▸ What this task involves
Go through the data below and return each line where the string "makeMesh" occurs.

---+---

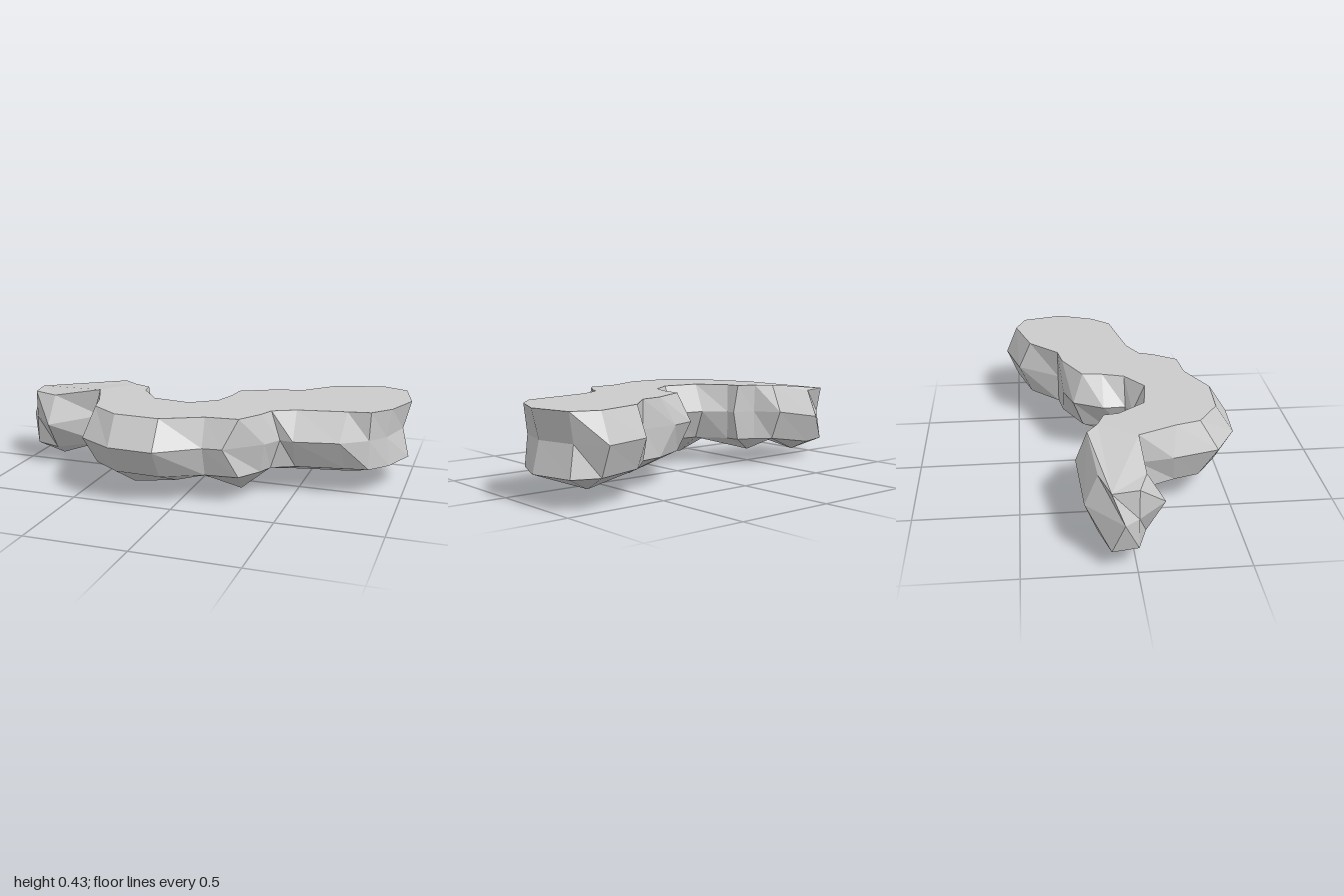
import * as THREE from 'three';

// Outline of the ledge, clockwise from above: rim x, rim z, girdle x, girdle z
const OUTLINE = [
  [-0.97, -0.11, -1, -0.055], [-0.81, -0.155, -0.815, -0.215], [-0.505, -0.18, -0.51, -0.235],
  [-0.43, -0.125, -0.425, -0.125], [-0.34, -0.09, -0.315, -0.085], [-0.33, -0.02, -0.31, -0.045],
  [-0.225, 0.115, -0.215, 0.05], [-0.035, 0.14, -0.035, 0.08], [0.09, 0.05, 0.02, 0.05],
  [0.125, -0.06, 0.015, -0.06], [0.135, -0.16, 0.09, -0.21], [0.32, -0.255, 0.225, -0.255],
  [0.435, -0.275, 0.435, -0.275], [0.58, -0.42, 0.58, -0.485], [0.825, -0.495, 0.825, -0.555],
  [0.95, -0.445, 0.92, -0.43], [1, -0.235, 0.965, -0.235], [0.93, -0.055, 0.91, -0.05],
  [0.845, 0.04, 0.84, 0.04], [0.735, 0.06, 0.715, 0.13], [0.5, 0.105, 0.5, 0.175],
  [0.39, 0.16, 0.435, 0.165], [0.36, 0.235, 0.385, 0.255], [0.285, 0.35, 0.22, 0.4],
  [0.125, 0.365, 0.125, 0.41], [-0.07, 0.46, -0.07, 0.55], [-0.295, 0.45, -0.295, 0.54],
  [-0.44, 0.35, -0.475, 0.435], [-0.475, 0.23, -0.535, 0.215], [-0.555, 0.05, -0.56, 0.05],
  [-0.815, 0.055, -0.82, 0.14], [-0.95, 0.01, -0.95, 0.01],
];
const TOP = 0.43, MIDDLE = 0.29, BOTTOM = 0.145;

// The right-hand end of the ledge dips slightly
const dip = (x) => 0.05 * THREE.MathUtils.clamp((-0.57 - x) / 0.23, 0, 1);
const point = (x, y, z) => new THREE.Vector3(x, y - dip(x), z);

const rim = OUTLINE.map(([x, z]) => point(x, TOP, z));
const girdle = OUTLINE.map(([, , x, z]) => point(x, MIDDLE, z));
const foot = OUTLINE.map(([x, z]) => point(x, BOTTOM, z));

const material = new THREE.MeshStandardMaterial({ color: 0xcccccc, flatShading: true });

function makeMesh(name, corners) {
  const geometry = new THREE.BufferGeometry().setFromPoints(corners);
  geometry.computeVertexNormals();
  const mesh = new THREE.Mesh(geometry, material);
  mesh.name = name;
  return mesh;
}

// Flat walking surface
function topSurface() {
  const flat = rim.map((p) => new THREE.Vector2(p.x, p.z));
  const corners = [];
  for (const [a, b, c] of THREE.ShapeUtils.triangulateShape(flat, [])) {
    const up = (flat[b].x - flat[a].x) * (flat[c].y - flat[a].y)
      - (flat[b].y - flat[a].y) * (flat[c].x - flat[a].x) < 0;
    corners.push(rim[a], rim[up ? b : c], rim[up ? c : b]);
  }
  return corners;
}

// Band of quads between two rings
function band(upper, lower) {
  const corners = [];
  upper.forEach((p, i) => {
    const j = (i + 1) % upper.length;
    corners.push(p, upper[j], lower[i], upper[j], lower[j], lower[i]);
  });
  return corners;
}

// Faceted rock hanging from an edge chain to a tip
function fan(tip, edge, closed) {
  const corners = [];
  const count = closed ? edge.length : edge.length - 1;
  for (let i = 0; i < count; i++) corners.push(edge[i], edge[(i + 1) % edge.length], tip);
  return corners;
}

export function createModel() {
  const group = new THREE.Group();
  group.name = 'rockLedge';
  group.add(makeMesh('topSurface', topSurface()));
  group.add(makeMesh('upperSide', band(rim, girdle)));
  group.add(makeMesh('lowerSide', band(girdle, foot)));

  // Underside: each lobe tapers to its own point, two have a secondary point
  const at = (...ids) => ids.map((i) => foot[i]);
  const v = (x, y, z) => new THREE.Vector3(x, y, z);
  const frontSpur = v(-0.05, 0.075, 0.29);
  const leftSpur = v(0.505, 0.085, -0.05);
  const lobes = [
    ['rightEndRock', v(-0.82, 0.04, -0.03), at(29, 30, 31, 0, 1, 2), true],
    ['neckRock', v(-0.445, 0.08, -0.055), at(28, 29, 2, 3, 4, 5, 6), true],
    ['frontRock', v(-0.265, 0.045, 0.29), [...at(26, 27, 28, 6), frontSpur], true],
    ['frontSpur', frontSpur, at(6, 7, 24, 25, 26), false],
    ['middleRock', v(0.23, 0.005, 0.11), at(7, 8, 9, 10, 11, 12, 21, 22, 23, 24), true],
    ['leftSpur', leftSpur, at(20, 21, 12, 13), false],
    ['leftEndRock', v(0.71, 0.04, -0.22), [...at(13, 14, 15, 16, 17, 18, 19, 20), leftSpur], true],
  ];
  for (const [name, tip, edge, closed] of lobes) group.add(makeMesh(name, fan(tip, edge, closed)));
  return group;
}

---+---

▸ Problem solution
function makeMesh(name, corners) {
  group.add(makeMesh('topSurface', topSurface()));
  group.add(makeMesh('upperSide', band(rim, girdle)));
  group.add(makeMesh('lowerSide', band(girdle, foot)));
  for (const [name, tip, edge, closed] of lobes) group.add(makeMesh(name, fan(tip, edge, closed)));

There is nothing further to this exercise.